# YOUR GOAL:
Restate word for word the lines between the start of the material and the line with "grey.use_nodes = True", keeping both of those ends and none of the pictures.

=-=-=

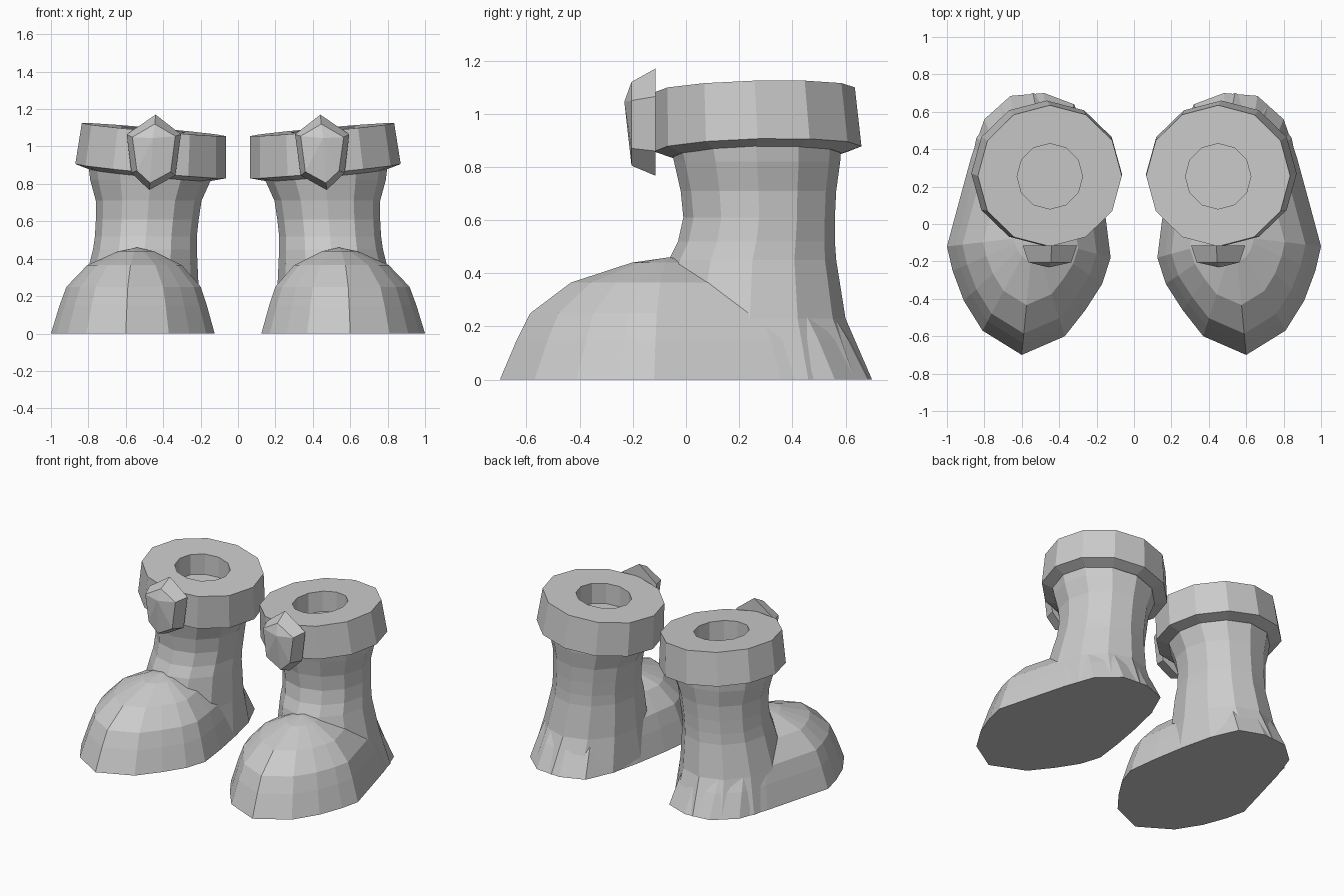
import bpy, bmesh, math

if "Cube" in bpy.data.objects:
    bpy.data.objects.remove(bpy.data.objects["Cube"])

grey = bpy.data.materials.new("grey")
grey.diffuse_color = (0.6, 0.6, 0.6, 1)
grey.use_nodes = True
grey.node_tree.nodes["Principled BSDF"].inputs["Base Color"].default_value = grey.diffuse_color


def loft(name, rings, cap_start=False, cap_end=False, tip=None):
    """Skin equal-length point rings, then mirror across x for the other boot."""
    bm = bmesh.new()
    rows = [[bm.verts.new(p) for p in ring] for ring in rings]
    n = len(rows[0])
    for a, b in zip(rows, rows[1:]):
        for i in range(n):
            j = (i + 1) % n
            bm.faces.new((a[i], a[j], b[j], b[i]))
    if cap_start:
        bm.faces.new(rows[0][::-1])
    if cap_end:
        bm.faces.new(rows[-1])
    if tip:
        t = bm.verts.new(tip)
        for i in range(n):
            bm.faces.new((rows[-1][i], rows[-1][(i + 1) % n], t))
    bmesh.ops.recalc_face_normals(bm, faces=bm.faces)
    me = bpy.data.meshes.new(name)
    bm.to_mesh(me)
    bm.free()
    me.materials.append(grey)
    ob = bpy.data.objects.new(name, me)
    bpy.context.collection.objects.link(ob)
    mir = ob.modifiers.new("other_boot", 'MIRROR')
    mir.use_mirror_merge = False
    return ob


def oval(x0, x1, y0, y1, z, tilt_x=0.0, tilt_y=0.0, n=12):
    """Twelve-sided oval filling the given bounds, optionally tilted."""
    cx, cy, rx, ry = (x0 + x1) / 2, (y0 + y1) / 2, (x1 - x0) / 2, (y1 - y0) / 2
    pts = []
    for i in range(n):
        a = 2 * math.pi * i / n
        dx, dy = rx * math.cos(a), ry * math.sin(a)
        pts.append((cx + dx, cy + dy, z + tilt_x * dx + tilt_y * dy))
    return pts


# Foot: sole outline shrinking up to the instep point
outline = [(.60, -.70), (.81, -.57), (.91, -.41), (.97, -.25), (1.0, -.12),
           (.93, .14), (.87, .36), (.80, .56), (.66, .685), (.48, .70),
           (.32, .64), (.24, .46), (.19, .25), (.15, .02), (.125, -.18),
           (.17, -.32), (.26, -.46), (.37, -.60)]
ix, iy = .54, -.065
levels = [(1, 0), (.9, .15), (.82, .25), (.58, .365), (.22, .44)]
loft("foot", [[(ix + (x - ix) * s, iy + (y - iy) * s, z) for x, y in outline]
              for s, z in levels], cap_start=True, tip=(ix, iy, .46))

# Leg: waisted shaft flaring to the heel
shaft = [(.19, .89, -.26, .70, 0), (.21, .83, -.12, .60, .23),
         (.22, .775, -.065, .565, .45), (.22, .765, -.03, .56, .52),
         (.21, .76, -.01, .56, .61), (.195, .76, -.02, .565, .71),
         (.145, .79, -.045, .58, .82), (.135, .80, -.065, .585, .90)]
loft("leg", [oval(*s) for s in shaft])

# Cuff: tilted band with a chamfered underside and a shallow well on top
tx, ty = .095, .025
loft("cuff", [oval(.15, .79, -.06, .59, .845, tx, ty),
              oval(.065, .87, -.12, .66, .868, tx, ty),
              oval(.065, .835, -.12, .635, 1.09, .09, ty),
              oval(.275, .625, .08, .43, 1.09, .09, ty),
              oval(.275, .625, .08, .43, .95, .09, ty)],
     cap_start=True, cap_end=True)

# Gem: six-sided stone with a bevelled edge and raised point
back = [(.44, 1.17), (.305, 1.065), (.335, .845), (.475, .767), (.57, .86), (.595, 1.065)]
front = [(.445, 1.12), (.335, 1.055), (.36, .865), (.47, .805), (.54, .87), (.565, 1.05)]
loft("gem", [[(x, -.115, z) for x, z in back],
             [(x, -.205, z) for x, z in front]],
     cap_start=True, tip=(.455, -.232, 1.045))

=-=-=

# PROBLEM SOLUTION:
import bpy, bmesh, math

if "Cube" in bpy.data.objects:
    bpy.data.objects.remove(bpy.data.objects["Cube"])

grey = bpy.data.materials.new("grey")
grey.diffuse_color = (0.6, 0.6, 0.6, 1)
grey.use_nodes = True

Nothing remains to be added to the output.